- When they say they hate you, they don’t actually hate you. There are a whole range of sayings you can regularly hear from my teen when things don’t go his way. These range from the old ‘You’ve ruined my life’ chestnut to ‘You don’t get it’ ‘You know nothing’ ‘I hate you’. These sayings are usually accompanied by thunderous footsteps up the stairs and an almighty door slam. After a couple of years of it, I have developed a thicker skin but I found it hard not to take it personally in the beginning. The one thing to remember throughout any spat with your teen is that it is temporary. Your teen will calm down. They will come back downstairs with their tail between their legs (usually when they are hungry) and they will apologise (be prepared for this to be a non-verbal apology as saying the word ‘sorry’ seems to be a bit of a challenge for teenagers in my experience!). When my teen’s sorry he usually creeps in with those big doughy eyes, gives me a cuddle and a kiss on the cheek and then resumes usual service with a ‘what’s for tea?’ type question. Go easy on them. Hormones do make them go a bit crazy. They are a child trying to find their place in an adult world. It can be tough on them too sometimes.
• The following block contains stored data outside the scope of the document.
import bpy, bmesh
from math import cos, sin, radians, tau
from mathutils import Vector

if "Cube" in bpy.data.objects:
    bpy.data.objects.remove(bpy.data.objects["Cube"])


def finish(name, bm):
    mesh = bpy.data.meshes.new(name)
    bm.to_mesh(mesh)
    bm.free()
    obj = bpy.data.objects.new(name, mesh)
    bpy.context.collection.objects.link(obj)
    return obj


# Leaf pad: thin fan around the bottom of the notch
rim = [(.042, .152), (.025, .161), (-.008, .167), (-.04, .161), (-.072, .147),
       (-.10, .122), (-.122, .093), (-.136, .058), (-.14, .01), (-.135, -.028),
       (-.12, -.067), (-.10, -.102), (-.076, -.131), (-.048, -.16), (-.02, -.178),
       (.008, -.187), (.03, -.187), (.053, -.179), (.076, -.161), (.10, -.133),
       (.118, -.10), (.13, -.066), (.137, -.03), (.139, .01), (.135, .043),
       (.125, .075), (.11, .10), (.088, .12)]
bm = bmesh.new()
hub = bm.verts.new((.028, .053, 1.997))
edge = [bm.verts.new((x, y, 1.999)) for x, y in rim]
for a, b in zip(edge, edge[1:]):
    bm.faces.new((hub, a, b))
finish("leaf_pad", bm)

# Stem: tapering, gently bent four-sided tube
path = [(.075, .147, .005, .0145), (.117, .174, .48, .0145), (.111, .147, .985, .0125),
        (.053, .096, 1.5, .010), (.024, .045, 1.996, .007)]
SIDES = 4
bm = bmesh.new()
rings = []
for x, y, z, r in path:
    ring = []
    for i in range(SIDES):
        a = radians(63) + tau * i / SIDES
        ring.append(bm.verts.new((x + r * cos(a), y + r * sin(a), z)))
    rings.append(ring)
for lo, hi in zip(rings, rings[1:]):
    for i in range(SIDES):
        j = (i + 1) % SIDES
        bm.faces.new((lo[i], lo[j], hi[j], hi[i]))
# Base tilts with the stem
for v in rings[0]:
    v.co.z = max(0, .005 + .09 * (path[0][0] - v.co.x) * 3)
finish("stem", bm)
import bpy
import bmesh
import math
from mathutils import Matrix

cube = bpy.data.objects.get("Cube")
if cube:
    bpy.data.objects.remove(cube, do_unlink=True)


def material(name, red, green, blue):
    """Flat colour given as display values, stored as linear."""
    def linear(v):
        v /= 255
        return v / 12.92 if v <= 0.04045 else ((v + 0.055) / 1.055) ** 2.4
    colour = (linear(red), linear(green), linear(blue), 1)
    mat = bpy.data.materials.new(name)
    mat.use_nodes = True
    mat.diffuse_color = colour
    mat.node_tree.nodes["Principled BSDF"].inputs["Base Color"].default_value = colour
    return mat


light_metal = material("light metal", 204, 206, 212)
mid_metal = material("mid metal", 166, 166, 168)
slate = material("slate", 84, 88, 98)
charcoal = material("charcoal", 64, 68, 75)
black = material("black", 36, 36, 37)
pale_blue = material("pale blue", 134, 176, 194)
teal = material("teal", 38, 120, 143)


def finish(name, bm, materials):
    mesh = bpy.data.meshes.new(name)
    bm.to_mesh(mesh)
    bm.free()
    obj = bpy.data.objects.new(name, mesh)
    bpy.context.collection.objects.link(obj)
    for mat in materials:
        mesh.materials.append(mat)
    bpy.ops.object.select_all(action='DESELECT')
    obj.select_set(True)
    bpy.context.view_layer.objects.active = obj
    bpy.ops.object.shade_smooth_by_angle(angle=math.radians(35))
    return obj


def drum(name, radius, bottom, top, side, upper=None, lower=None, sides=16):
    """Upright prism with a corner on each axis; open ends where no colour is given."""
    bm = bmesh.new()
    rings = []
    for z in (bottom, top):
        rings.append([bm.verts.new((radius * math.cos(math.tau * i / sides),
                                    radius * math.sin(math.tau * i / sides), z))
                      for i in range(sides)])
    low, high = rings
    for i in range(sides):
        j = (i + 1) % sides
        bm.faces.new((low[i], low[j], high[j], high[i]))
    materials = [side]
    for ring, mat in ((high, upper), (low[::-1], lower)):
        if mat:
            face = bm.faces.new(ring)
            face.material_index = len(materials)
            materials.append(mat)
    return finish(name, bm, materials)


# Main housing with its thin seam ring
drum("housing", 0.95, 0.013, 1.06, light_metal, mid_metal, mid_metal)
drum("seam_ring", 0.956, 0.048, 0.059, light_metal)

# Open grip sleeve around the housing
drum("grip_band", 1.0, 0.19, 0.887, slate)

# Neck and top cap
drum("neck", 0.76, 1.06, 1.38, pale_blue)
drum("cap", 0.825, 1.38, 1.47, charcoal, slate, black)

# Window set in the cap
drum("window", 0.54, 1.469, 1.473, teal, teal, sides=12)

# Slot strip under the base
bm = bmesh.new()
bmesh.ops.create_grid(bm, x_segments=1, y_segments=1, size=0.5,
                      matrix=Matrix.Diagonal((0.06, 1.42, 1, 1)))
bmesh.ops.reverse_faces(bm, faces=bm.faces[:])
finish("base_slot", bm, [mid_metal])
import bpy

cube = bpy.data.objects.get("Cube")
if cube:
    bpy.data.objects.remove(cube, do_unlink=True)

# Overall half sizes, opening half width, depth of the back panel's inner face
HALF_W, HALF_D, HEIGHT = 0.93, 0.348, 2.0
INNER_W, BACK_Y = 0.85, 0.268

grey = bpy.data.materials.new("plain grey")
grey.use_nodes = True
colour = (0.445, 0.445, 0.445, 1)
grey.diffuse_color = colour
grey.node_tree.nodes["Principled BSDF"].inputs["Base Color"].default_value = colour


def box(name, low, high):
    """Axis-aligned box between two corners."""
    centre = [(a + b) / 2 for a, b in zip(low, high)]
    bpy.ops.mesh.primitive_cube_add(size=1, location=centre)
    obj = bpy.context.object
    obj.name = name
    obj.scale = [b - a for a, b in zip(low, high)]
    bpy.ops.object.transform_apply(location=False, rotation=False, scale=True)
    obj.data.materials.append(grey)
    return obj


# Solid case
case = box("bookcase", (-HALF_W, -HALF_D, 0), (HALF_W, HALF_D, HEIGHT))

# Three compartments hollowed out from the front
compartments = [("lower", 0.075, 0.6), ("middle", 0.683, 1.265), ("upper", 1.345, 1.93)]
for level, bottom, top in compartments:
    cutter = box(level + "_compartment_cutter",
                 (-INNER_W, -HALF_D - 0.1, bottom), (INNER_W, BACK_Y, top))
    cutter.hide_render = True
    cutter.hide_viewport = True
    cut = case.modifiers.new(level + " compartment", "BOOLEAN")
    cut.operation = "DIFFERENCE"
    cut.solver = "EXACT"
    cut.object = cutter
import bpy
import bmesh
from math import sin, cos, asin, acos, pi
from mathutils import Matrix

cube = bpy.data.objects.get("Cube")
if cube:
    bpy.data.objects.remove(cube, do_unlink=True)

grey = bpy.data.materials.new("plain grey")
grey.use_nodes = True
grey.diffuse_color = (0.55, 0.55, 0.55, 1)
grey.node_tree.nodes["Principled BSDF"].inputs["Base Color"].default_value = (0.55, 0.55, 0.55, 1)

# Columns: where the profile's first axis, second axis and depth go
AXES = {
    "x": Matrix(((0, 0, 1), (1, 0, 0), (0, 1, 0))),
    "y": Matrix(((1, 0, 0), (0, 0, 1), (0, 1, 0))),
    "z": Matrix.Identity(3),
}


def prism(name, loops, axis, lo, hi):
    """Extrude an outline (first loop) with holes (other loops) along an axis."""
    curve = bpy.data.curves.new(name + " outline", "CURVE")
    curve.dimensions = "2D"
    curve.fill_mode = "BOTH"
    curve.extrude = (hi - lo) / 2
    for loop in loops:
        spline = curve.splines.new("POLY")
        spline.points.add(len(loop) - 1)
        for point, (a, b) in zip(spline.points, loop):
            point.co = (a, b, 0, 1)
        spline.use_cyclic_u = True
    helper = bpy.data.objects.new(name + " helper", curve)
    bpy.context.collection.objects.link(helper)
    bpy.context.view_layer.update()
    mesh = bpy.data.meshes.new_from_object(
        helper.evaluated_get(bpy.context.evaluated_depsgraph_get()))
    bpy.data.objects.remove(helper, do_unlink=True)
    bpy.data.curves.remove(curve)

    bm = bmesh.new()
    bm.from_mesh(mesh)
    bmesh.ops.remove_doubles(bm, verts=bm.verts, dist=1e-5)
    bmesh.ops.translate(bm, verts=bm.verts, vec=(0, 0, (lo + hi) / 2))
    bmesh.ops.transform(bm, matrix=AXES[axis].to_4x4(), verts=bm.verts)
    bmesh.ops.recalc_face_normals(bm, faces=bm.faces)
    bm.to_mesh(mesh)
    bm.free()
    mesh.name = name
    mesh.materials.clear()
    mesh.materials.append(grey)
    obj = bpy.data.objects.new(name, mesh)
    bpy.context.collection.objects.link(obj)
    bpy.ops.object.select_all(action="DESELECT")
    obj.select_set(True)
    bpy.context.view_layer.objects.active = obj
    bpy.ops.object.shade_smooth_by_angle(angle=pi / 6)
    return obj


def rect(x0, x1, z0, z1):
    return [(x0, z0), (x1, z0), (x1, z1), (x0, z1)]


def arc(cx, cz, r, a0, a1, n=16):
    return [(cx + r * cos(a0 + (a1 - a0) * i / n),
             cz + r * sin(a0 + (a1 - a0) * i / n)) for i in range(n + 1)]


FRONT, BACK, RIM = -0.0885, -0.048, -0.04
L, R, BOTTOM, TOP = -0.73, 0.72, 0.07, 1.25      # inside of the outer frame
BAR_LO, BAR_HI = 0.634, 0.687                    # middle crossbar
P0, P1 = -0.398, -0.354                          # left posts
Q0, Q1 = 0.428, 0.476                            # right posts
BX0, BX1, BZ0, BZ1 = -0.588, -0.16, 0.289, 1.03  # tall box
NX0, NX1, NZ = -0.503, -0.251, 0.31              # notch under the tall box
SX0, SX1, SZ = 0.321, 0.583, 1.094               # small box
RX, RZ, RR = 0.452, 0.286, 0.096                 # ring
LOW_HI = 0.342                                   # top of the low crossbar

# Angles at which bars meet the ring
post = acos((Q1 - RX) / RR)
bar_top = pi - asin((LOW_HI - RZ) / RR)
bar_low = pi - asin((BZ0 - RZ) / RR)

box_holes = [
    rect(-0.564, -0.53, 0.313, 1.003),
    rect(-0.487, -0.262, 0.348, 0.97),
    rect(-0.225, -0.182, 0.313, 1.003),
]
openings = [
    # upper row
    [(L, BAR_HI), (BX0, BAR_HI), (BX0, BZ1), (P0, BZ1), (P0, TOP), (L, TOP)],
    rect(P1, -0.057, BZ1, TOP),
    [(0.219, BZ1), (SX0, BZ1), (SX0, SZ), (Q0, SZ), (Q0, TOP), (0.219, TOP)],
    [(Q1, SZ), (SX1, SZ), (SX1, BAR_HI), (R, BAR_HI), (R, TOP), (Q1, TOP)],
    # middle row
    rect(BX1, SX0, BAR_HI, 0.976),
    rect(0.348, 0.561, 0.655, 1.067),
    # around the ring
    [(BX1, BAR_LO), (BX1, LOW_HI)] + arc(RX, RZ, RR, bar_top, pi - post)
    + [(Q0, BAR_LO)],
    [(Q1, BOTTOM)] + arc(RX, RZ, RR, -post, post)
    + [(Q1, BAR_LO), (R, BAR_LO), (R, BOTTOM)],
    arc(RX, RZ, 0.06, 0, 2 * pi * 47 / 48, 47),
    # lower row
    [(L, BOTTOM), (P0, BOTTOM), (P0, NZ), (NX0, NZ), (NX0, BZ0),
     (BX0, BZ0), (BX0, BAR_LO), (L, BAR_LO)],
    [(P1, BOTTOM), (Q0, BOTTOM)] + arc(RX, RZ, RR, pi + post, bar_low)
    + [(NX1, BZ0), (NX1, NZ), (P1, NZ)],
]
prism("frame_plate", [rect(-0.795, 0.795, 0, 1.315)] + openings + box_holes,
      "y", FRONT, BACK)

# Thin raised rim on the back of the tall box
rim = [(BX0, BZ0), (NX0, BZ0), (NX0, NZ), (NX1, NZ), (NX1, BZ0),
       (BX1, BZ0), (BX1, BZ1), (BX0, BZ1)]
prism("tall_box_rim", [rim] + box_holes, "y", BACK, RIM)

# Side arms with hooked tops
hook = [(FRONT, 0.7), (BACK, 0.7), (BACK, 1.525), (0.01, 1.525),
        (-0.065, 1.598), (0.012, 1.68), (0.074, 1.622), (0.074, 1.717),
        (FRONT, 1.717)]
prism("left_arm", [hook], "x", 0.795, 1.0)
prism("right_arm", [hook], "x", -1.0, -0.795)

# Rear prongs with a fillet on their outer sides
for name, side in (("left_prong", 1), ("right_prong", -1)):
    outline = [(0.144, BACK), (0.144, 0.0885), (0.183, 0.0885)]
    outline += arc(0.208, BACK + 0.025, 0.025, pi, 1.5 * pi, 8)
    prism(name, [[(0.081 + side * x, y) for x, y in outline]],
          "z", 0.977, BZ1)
- You need to involve them in everything you do as a family. As much as your teen enjoys spending fifteen hours a day on their games console competing against a middle aged man in a string vest suffering a midlife crisis on another continent, it is good for them to get out and enjoy family life. They may protest, they may put up a fight. They may well roll their eyes at the thought of a family picnic in the park but I guarantee that once you get them away from their games console / youtube videos / snapchat, they will enjoy it. Even though they are becoming more and more independent at the speed of light, they still need to feel that they have a place within the family. They may not volunteer to go on family days out but with a little gentle persuasion, they will come, offering you opportunities to make more memories as a family. As you slowly start to recognise that your teen is rapidly growing into an adult, it is those precious memories that you will treasure.